Protestors disrupt Labour conference


There were rowdy scenes outside the Labour Party conference this afternoon as protesters broke through a Garda barrier to register their opposition to the household charge and austerity measures.

An estimated 1,000 opponents of the home tax from all over the State assembled in the centre of Galway at about 2pm to march to NUI Galway where the conference is taking place.

Left-wing TDs Richard Boyd Barrett and Joan Collins were among the crowd that marched through the city chanting slogans such as: “No way; we won’t pay” and carrying banners urging members of the public: “Don’t register, don’t pay.”

Placards were carried with pictures of Labour Party founder and 1916 martyr James Connolly and the message, “Shame on you, Labour working-class traitors”.

Participants came from as far afield as Crumlin, Kimmage, Walkinstown and Dun Laoghaire in Co Dublin; Falcarragh and Gortahork in Donegal; Wexford; North Leitrim and West Limerick.

A coffin draped with the Tricolour was carried by a group protesting that “Neutrality is dead”. Others were objecting to septic tank and water charges as well as education cuts and the EU fiscal treaty.

When the protesters arrived at the conference centre shortly after 3pm, the doors were immediately closed and only members of the news media were allowed out, with a Labour official stressing that this was at their own risk.
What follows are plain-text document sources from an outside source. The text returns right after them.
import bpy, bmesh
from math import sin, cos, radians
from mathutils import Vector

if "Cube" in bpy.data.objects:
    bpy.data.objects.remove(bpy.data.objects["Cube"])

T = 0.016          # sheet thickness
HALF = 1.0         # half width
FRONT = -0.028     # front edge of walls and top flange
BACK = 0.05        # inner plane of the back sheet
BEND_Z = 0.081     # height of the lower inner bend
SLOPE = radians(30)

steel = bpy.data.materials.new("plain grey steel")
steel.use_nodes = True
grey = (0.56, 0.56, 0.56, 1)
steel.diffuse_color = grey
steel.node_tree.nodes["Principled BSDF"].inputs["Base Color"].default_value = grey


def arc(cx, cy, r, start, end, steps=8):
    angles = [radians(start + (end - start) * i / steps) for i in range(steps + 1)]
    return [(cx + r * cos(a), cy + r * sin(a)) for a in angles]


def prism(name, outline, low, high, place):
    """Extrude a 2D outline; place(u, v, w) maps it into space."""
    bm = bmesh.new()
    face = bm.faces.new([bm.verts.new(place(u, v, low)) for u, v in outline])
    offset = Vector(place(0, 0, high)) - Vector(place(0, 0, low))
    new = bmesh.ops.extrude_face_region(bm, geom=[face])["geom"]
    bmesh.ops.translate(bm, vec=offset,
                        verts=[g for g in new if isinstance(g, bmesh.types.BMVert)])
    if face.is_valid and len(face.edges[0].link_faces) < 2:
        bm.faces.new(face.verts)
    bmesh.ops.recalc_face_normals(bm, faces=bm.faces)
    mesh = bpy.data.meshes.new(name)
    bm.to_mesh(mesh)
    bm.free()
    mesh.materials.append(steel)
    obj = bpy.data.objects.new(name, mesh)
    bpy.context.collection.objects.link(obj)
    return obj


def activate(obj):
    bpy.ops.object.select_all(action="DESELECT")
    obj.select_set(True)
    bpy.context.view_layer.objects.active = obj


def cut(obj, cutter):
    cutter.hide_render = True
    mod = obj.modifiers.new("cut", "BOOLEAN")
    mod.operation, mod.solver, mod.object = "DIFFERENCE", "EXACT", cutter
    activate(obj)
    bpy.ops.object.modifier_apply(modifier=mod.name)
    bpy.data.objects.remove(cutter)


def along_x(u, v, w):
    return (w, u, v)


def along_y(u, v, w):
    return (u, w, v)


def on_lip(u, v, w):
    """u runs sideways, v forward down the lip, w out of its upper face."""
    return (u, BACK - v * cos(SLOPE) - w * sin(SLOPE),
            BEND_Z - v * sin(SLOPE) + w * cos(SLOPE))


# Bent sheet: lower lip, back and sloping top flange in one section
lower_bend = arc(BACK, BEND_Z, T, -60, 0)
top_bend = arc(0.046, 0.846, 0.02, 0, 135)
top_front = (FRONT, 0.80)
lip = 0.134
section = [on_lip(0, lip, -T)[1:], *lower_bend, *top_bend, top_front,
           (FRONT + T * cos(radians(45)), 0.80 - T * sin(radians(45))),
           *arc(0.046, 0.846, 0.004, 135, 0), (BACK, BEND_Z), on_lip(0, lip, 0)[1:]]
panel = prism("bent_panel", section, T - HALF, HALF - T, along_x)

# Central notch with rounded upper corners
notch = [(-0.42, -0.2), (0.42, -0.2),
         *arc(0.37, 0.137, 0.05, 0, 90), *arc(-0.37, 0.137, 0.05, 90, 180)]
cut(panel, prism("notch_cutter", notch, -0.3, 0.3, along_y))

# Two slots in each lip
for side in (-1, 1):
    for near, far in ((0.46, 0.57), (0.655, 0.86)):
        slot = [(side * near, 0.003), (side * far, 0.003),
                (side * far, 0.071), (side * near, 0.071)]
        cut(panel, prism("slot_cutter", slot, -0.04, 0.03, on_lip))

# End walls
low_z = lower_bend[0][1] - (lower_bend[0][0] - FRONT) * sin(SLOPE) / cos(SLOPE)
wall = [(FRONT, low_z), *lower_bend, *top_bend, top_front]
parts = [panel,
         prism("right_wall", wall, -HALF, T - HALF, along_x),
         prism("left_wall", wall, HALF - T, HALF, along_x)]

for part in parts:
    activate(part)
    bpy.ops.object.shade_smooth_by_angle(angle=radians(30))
Some of the afternoon sessions were postponed.

At 3.20pm a group of about 100 protesters broke through a barrier of gardaí and security personnel to enter the courtyard in front of the Bailey Allen Hall.

A sitdown was staged about ten metres from the front door. The tricolour-draped coffin seen at an earlier stage of the protest was now brought to the main entrance with a red Labour rose placed on top of it.

Slogans such as “Labour Party, we know you; You’re a f---ing Blueshirt too” and “The people united will never be defeated” were chanted by the protesters.

A copy of the conference agenda was burned amid chants of “Revolution, revolution.”

A second group of protesters, now numbering several hundred, broke through the police barrier at 3.32 pm. The force of 24 uniformed gardaí regrouped at the main entrance to the hall.

A teacher who was observing the protest remarked that it was about more than the household charge: “It’s the precarious existence of the youth of this country that has them angry.”

At 4pm, Garda reinforcements arrived in a van, to mock applause from the crowd. A placard proclaimed, “F--- the police” and another said: “Kenny and Gilmore are Angela’s asses [sic].”

Independent TD Luke ‘Ming’ Flanagan, who was observing the clashes said: “The Labour Party are paying the price for the lies they told people at the general election.”

Commenting on the clashes between protesters and gardaí, he said: “It would be preferable if that didn’t happen: it wasn’t ideal, but people are annoyed.”

He added that Labour ministers Eamon Gilmore and Pat Rabbitte were “quite good” at protesting in their day.

There was some hostility towards the news media among protesters with reporters being challenged to show their credentials to prove that they were not members of the Garda Special Branch.

A camera operator from RTÉ Nuacht was injured in the melee and was taken to hospital as a precaution. The doors of the conference hall were re-opened and the protesters had left the immediate vicinity by 6pm.